Task objective:
In the listing beneath this line, copy exactly the lines starting with the one containing "for (const s of [-1, 1])" and going on through the one containing "const rod = add(model, s".

Supplied data:
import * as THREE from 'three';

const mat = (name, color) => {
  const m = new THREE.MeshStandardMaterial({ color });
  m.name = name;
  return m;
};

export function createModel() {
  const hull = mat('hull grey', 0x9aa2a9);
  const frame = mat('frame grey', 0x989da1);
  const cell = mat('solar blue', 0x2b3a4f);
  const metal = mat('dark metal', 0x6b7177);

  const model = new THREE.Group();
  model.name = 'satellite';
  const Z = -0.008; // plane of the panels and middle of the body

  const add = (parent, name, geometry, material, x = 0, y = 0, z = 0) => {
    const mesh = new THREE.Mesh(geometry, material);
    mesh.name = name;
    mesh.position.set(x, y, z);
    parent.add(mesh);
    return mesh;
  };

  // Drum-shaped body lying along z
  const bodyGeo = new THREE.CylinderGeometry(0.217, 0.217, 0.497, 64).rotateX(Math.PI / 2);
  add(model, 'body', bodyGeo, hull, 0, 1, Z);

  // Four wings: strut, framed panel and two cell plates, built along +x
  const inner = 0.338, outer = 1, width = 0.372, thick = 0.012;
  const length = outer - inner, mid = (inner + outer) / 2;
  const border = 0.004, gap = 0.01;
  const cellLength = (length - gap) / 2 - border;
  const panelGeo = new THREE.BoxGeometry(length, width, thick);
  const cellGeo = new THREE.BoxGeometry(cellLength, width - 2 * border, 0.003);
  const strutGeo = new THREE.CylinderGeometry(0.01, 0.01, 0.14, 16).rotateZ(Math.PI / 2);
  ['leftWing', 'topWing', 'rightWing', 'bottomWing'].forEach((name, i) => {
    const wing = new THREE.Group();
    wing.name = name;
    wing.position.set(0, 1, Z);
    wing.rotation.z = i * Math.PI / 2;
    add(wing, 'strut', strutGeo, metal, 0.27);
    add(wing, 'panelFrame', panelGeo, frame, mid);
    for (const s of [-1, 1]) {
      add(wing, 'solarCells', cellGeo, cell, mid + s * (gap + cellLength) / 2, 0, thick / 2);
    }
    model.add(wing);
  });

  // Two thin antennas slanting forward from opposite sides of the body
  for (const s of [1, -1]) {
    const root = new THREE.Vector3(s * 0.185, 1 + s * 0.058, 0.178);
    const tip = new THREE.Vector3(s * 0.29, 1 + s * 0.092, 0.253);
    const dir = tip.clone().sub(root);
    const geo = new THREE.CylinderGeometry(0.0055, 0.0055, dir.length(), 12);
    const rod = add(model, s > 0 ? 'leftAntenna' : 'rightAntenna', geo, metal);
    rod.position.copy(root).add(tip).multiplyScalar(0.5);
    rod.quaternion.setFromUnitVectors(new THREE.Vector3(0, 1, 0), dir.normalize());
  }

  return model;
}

Exercise response:
    for (const s of [-1, 1]) {
      add(wing, 'solarCells', cellGeo, cell, mid + s * (gap + cellLength) / 2, 0, thick / 2);
    }
    model.add(wing);
  });

  // Two thin antennas slanting forward from opposite sides of the body
  for (const s of [1, -1]) {
    const root = new THREE.Vector3(s * 0.185, 1 + s * 0.058, 0.178);
    const tip = new THREE.Vector3(s * 0.29, 1 + s * 0.092, 0.253);
    const dir = tip.clone().sub(root);
    const geo = new THREE.CylinderGeometry(0.0055, 0.0055, dir.length(), 12);
    const rod = add(model, s > 0 ? 'leftAntenna' : 'rightAntenna', geo, metal);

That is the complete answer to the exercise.